Provided records section start

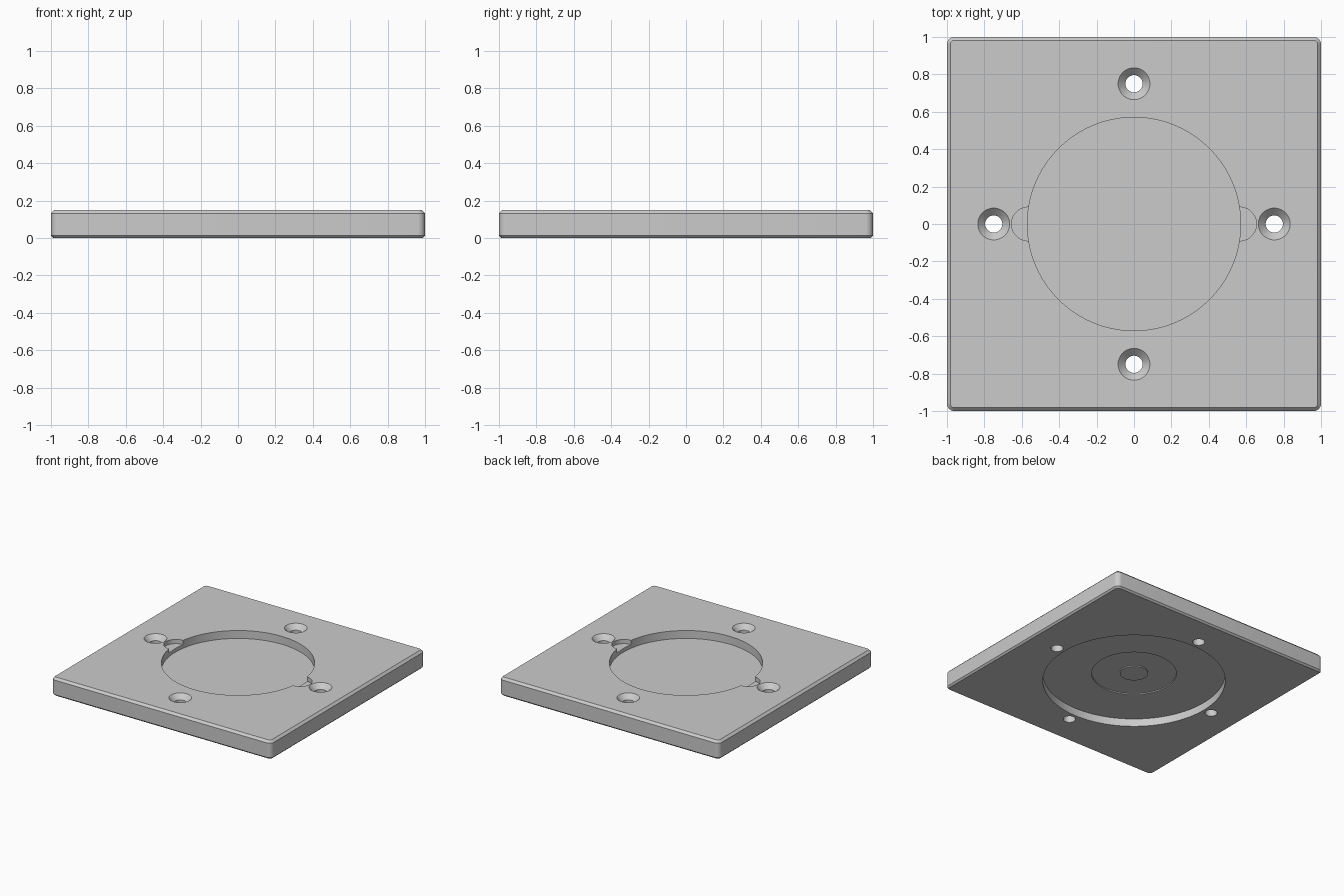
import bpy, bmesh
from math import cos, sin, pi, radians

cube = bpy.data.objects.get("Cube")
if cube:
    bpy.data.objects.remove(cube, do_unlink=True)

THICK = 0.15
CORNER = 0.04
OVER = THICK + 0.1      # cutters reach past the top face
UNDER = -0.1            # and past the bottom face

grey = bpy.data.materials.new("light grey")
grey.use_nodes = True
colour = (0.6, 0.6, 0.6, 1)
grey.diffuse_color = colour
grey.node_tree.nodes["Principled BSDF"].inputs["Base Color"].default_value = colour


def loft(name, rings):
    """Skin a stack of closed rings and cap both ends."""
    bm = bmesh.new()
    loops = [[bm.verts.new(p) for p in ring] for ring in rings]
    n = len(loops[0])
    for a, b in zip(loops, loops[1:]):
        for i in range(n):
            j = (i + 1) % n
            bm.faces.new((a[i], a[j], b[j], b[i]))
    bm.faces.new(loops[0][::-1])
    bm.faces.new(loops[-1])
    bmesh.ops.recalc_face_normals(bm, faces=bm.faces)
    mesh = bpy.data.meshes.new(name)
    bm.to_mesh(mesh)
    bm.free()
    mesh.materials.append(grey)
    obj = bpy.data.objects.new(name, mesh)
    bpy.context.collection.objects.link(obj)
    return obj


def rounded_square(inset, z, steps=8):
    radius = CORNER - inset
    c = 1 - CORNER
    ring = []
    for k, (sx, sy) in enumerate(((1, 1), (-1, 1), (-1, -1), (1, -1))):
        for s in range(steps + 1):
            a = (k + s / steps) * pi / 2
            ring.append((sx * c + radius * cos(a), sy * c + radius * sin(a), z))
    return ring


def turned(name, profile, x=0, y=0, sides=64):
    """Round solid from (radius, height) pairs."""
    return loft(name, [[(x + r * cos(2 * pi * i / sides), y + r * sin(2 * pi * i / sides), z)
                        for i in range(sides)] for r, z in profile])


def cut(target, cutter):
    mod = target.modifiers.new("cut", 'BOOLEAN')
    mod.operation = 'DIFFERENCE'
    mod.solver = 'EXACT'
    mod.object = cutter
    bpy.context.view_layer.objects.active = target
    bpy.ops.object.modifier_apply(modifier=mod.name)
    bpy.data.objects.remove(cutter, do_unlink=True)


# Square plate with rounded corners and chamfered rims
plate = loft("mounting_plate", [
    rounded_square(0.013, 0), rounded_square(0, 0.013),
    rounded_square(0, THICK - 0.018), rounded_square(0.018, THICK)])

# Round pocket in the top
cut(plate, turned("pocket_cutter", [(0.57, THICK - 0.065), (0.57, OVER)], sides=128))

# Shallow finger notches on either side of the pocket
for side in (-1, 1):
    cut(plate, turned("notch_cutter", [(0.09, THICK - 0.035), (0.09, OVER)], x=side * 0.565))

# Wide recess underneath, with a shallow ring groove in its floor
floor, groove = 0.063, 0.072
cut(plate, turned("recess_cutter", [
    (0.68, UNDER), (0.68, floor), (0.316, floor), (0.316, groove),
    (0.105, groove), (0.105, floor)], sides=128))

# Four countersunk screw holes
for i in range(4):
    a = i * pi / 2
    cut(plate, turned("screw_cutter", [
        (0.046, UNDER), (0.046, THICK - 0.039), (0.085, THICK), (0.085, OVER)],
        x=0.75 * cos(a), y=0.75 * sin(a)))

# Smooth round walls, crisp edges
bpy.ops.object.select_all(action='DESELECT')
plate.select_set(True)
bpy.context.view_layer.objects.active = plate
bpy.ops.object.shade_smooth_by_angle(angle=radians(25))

Provided records section end

_Work required_.
Write the listing above out again word for word, excluding all images.

_Written answer_.
import bpy, bmesh
from math import cos, sin, pi, radians

cube = bpy.data.objects.get("Cube")
if cube:
    bpy.data.objects.remove(cube, do_unlink=True)

THICK = 0.15
CORNER = 0.04
OVER = THICK + 0.1      # cutters reach past the top face
UNDER = -0.1            # and past the bottom face

grey = bpy.data.materials.new("light grey")
grey.use_nodes = True
colour = (0.6, 0.6, 0.6, 1)
grey.diffuse_color = colour
grey.node_tree.nodes["Principled BSDF"].inputs["Base Color"].default_value = colour


def loft(name, rings):
    """Skin a stack of closed rings and cap both ends."""
    bm = bmesh.new()
    loops = [[bm.verts.new(p) for p in ring] for ring in rings]
    n = len(loops[0])
    for a, b in zip(loops, loops[1:]):
        for i in range(n):
            j = (i + 1) % n
            bm.faces.new((a[i], a[j], b[j], b[i]))
    bm.faces.new(loops[0][::-1])
    bm.faces.new(loops[-1])
    bmesh.ops.recalc_face_normals(bm, faces=bm.faces)
    mesh = bpy.data.meshes.new(name)
    bm.to_mesh(mesh)
    bm.free()
    mesh.materials.append(grey)
    obj = bpy.data.objects.new(name, mesh)
    bpy.context.collection.objects.link(obj)
    return obj


def rounded_square(inset, z, steps=8):
    radius = CORNER - inset
    c = 1 - CORNER
    ring = []
    for k, (sx, sy) in enumerate(((1, 1), (-1, 1), (-1, -1), (1, -1))):
        for s in range(steps + 1):
            a = (k + s / steps) * pi / 2
            ring.append((sx * c + radius * cos(a), sy * c + radius * sin(a), z))
    return ring


def turned(name, profile, x=0, y=0, sides=64):
    """Round solid from (radius, height) pairs."""
    return loft(name, [[(x + r * cos(2 * pi * i / sides), y + r * sin(2 * pi * i / sides), z)
                        for i in range(sides)] for r, z in profile])


def cut(target, cutter):
    mod = target.modifiers.new("cut", 'BOOLEAN')
    mod.operation = 'DIFFERENCE'
    mod.solver = 'EXACT'
    mod.object = cutter
    bpy.context.view_layer.objects.active = target
    bpy.ops.object.modifier_apply(modifier=mod.name)
    bpy.data.objects.remove(cutter, do_unlink=True)


# Square plate with rounded corners and chamfered rims
plate = loft("mounting_plate", [
    rounded_square(0.013, 0), rounded_square(0, 0.013),
    rounded_square(0, THICK - 0.018), rounded_square(0.018, THICK)])

# Round pocket in the top
cut(plate, turned("pocket_cutter", [(0.57, THICK - 0.065), (0.57, OVER)], sides=128))

# Shallow finger notches on either side of the pocket
for side in (-1, 1):
    cut(plate, turned("notch_cutter", [(0.09, THICK - 0.035), (0.09, OVER)], x=side * 0.565))

# Wide recess underneath, with a shallow ring groove in its floor
floor, groove = 0.063, 0.072
cut(plate, turned("recess_cutter", [
    (0.68, UNDER), (0.68, floor), (0.316, floor), (0.316, groove),
    (0.105, groove), (0.105, floor)], sides=128))

# Four countersunk screw holes
for i in range(4):
    a = i * pi / 2
    cut(plate, turned("screw_cutter", [
        (0.046, UNDER), (0.046, THICK - 0.039), (0.085, THICK), (0.085, OVER)],
        x=0.75 * cos(a), y=0.75 * sin(a)))

# Smooth round walls, crisp edges
bpy.ops.object.select_all(action='DESELECT')
plate.select_set(True)
bpy.context.view_layer.objects.active = plate
bpy.ops.object.shade_smooth_by_angle(angle=radians(25))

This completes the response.